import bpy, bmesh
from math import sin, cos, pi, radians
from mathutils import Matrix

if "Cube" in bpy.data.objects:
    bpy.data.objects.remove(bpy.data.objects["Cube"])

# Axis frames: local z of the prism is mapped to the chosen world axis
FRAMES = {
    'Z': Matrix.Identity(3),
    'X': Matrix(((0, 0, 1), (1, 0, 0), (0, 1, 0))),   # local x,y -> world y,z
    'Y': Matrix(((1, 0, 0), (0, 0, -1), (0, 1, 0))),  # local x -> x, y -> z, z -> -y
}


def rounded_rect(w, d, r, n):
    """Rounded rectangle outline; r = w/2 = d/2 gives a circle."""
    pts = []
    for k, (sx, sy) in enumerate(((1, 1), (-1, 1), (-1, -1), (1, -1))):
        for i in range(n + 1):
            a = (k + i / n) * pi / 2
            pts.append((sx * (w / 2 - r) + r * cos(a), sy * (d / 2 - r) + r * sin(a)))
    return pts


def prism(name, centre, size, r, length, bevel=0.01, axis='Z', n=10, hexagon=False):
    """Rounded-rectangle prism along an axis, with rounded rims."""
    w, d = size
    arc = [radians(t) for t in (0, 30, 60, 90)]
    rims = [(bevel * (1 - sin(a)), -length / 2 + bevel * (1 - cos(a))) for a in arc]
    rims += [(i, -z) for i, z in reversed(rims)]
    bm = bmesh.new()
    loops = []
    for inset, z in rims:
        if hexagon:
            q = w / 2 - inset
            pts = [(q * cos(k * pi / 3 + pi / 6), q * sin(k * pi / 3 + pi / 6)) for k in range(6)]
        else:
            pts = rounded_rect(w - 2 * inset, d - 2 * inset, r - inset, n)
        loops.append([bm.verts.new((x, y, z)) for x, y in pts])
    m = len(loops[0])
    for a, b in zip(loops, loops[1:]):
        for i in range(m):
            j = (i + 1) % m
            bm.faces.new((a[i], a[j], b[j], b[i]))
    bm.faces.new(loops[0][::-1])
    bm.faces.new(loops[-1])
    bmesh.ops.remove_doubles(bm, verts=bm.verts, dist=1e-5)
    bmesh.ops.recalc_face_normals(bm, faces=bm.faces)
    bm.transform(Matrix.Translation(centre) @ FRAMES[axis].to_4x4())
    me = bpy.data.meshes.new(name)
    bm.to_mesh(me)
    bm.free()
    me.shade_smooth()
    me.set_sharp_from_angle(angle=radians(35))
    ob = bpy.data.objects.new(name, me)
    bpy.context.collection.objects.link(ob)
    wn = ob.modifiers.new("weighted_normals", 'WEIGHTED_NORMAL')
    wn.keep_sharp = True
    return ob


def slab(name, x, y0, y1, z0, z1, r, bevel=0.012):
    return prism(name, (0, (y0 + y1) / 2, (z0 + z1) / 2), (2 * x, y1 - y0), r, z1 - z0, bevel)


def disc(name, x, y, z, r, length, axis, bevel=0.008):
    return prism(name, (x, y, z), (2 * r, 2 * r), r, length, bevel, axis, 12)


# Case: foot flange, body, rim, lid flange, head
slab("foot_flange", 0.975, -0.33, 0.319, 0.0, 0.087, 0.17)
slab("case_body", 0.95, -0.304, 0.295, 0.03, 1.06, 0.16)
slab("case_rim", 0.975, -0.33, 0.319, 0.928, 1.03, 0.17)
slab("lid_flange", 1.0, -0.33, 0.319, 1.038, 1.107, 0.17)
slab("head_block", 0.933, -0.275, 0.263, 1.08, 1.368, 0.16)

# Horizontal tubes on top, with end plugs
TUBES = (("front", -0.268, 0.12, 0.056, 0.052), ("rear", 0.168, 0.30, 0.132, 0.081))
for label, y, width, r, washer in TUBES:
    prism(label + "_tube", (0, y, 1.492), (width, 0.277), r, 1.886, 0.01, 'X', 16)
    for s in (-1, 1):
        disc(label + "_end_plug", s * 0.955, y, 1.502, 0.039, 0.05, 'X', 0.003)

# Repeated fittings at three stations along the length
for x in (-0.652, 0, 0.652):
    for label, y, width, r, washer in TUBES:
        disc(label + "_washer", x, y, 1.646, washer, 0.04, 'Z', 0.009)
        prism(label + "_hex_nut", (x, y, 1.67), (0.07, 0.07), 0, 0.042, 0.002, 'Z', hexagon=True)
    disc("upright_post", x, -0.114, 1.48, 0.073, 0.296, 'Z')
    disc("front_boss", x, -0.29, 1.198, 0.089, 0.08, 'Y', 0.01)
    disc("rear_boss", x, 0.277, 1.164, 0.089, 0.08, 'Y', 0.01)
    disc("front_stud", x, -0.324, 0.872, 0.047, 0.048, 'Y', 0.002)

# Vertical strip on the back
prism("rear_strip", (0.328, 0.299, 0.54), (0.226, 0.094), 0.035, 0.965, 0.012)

### Task requirements
Tally the lines in the listing that hold "append" and report the number alone.

### Result
2